--- Data to process Enclosed Below ---
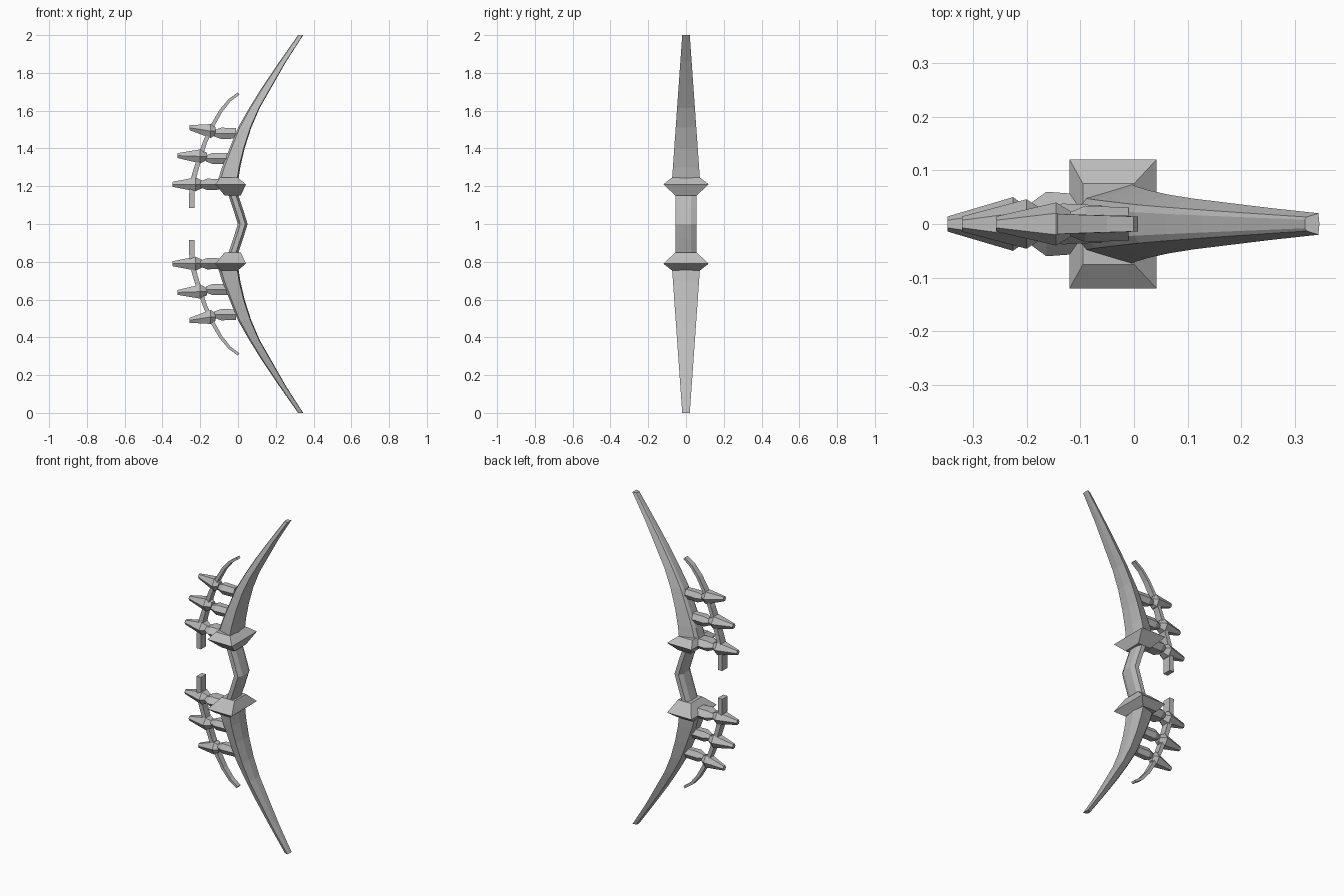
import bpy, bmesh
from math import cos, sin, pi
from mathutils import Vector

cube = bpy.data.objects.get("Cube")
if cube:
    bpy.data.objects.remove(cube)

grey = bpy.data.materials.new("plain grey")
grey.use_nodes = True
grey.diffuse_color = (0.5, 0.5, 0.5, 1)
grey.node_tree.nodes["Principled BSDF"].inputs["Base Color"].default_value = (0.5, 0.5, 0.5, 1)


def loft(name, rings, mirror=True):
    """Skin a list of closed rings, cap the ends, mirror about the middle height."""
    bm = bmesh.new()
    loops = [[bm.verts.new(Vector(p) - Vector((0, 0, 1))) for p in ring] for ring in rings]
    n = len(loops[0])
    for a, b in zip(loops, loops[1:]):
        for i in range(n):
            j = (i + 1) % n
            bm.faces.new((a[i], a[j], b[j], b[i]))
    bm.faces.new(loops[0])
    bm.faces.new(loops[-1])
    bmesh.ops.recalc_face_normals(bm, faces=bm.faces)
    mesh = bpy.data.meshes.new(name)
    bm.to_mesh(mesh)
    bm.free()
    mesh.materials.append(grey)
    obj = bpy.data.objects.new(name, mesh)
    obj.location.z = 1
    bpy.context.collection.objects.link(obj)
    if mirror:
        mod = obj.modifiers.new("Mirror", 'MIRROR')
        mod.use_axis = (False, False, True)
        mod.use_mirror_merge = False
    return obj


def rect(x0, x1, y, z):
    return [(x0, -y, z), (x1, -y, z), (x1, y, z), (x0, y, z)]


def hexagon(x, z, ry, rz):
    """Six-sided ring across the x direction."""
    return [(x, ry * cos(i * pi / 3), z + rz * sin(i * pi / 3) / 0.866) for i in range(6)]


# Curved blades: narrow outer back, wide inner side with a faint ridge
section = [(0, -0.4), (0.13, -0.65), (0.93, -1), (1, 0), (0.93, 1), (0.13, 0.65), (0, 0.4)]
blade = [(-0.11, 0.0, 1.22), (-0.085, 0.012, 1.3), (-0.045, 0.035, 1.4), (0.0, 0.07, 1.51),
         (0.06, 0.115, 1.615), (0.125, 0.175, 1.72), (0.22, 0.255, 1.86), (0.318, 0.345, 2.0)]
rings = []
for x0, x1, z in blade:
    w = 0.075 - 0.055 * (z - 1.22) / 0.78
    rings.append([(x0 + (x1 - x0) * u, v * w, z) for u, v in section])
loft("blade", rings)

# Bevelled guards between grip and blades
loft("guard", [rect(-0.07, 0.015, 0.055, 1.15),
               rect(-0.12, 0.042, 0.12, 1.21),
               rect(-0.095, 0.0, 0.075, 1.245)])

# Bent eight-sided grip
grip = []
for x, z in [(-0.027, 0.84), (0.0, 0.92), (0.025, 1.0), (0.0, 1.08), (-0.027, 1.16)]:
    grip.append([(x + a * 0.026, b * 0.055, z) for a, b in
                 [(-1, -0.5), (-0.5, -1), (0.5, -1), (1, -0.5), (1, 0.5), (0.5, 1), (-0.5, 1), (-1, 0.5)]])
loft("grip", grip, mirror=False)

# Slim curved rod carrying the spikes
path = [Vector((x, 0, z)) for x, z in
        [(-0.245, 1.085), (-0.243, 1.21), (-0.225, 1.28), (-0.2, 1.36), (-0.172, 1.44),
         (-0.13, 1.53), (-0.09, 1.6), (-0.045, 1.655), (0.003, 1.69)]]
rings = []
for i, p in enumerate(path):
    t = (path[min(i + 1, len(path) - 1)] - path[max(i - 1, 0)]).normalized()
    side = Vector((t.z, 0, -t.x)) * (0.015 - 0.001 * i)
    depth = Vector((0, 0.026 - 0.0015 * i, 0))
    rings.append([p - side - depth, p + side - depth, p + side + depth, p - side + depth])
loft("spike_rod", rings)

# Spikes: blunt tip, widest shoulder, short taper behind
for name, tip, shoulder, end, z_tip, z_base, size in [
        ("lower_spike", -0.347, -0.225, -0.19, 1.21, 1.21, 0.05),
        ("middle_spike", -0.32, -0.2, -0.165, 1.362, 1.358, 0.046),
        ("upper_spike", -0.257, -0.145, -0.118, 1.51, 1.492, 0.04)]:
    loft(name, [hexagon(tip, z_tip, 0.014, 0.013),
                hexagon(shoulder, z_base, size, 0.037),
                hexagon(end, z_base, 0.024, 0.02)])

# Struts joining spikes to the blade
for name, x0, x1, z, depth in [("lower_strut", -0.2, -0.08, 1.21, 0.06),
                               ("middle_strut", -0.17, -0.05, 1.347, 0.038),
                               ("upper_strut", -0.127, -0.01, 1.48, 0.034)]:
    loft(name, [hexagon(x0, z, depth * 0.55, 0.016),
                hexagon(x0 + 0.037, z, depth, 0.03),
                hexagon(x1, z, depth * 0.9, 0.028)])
--- End of Enclosed Data to process ---
- Exercise brief -
Write the data out again exactly, but without its images.

- Your solution -
import bpy, bmesh
from math import cos, sin, pi
from mathutils import Vector

cube = bpy.data.objects.get("Cube")
if cube:
    bpy.data.objects.remove(cube)

grey = bpy.data.materials.new("plain grey")
grey.use_nodes = True
grey.diffuse_color = (0.5, 0.5, 0.5, 1)
grey.node_tree.nodes["Principled BSDF"].inputs["Base Color"].default_value = (0.5, 0.5, 0.5, 1)


def loft(name, rings, mirror=True):
    """Skin a list of closed rings, cap the ends, mirror about the middle height."""
    bm = bmesh.new()
    loops = [[bm.verts.new(Vector(p) - Vector((0, 0, 1))) for p in ring] for ring in rings]
    n = len(loops[0])
    for a, b in zip(loops, loops[1:]):
        for i in range(n):
            j = (i + 1) % n
            bm.faces.new((a[i], a[j], b[j], b[i]))
    bm.faces.new(loops[0])
    bm.faces.new(loops[-1])
    bmesh.ops.recalc_face_normals(bm, faces=bm.faces)
    mesh = bpy.data.meshes.new(name)
    bm.to_mesh(mesh)
    bm.free()
    mesh.materials.append(grey)
    obj = bpy.data.objects.new(name, mesh)
    obj.location.z = 1
    bpy.context.collection.objects.link(obj)
    if mirror:
        mod = obj.modifiers.new("Mirror", 'MIRROR')
        mod.use_axis = (False, False, True)
        mod.use_mirror_merge = False
    return obj


def rect(x0, x1, y, z):
    return [(x0, -y, z), (x1, -y, z), (x1, y, z), (x0, y, z)]


def hexagon(x, z, ry, rz):
    """Six-sided ring across the x direction."""
    return [(x, ry * cos(i * pi / 3), z + rz * sin(i * pi / 3) / 0.866) for i in range(6)]


# Curved blades: narrow outer back, wide inner side with a faint ridge
section = [(0, -0.4), (0.13, -0.65), (0.93, -1), (1, 0), (0.93, 1), (0.13, 0.65), (0, 0.4)]
blade = [(-0.11, 0.0, 1.22), (-0.085, 0.012, 1.3), (-0.045, 0.035, 1.4), (0.0, 0.07, 1.51),
         (0.06, 0.115, 1.615), (0.125, 0.175, 1.72), (0.22, 0.255, 1.86), (0.318, 0.345, 2.0)]
rings = []
for x0, x1, z in blade:
    w = 0.075 - 0.055 * (z - 1.22) / 0.78
    rings.append([(x0 + (x1 - x0) * u, v * w, z) for u, v in section])
loft("blade", rings)

# Bevelled guards between grip and blades
loft("guard", [rect(-0.07, 0.015, 0.055, 1.15),
               rect(-0.12, 0.042, 0.12, 1.21),
               rect(-0.095, 0.0, 0.075, 1.245)])

# Bent eight-sided grip
grip = []
for x, z in [(-0.027, 0.84), (0.0, 0.92), (0.025, 1.0), (0.0, 1.08), (-0.027, 1.16)]:
    grip.append([(x + a * 0.026, b * 0.055, z) for a, b in
                 [(-1, -0.5), (-0.5, -1), (0.5, -1), (1, -0.5), (1, 0.5), (0.5, 1), (-0.5, 1), (-1, 0.5)]])
loft("grip", grip, mirror=False)

# Slim curved rod carrying the spikes
path = [Vector((x, 0, z)) for x, z in
        [(-0.245, 1.085), (-0.243, 1.21), (-0.225, 1.28), (-0.2, 1.36), (-0.172, 1.44),
         (-0.13, 1.53), (-0.09, 1.6), (-0.045, 1.655), (0.003, 1.69)]]
rings = []
for i, p in enumerate(path):
    t = (path[min(i + 1, len(path) - 1)] - path[max(i - 1, 0)]).normalized()
    side = Vector((t.z, 0, -t.x)) * (0.015 - 0.001 * i)
    depth = Vector((0, 0.026 - 0.0015 * i, 0))
    rings.append([p - side - depth, p + side - depth, p + side + depth, p - side + depth])
loft("spike_rod", rings)

# Spikes: blunt tip, widest shoulder, short taper behind
for name, tip, shoulder, end, z_tip, z_base, size in [
        ("lower_spike", -0.347, -0.225, -0.19, 1.21, 1.21, 0.05),
        ("middle_spike", -0.32, -0.2, -0.165, 1.362, 1.358, 0.046),
        ("upper_spike", -0.257, -0.145, -0.118, 1.51, 1.492, 0.04)]:
    loft(name, [hexagon(tip, z_tip, 0.014, 0.013),
                hexagon(shoulder, z_base, size, 0.037),
                hexagon(end, z_base, 0.024, 0.02)])

# Struts joining spikes to the blade
for name, x0, x1, z, depth in [("lower_strut", -0.2, -0.08, 1.21, 0.06),
                               ("middle_strut", -0.17, -0.05, 1.347, 0.038),
                               ("upper_strut", -0.127, -0.01, 1.48, 0.034)]:
    loft(name, [hexagon(x0, z, depth * 0.55, 0.016),
                hexagon(x0 + 0.037, z, depth, 0.03),
                hexagon(x1, z, depth * 0.9, 0.028)])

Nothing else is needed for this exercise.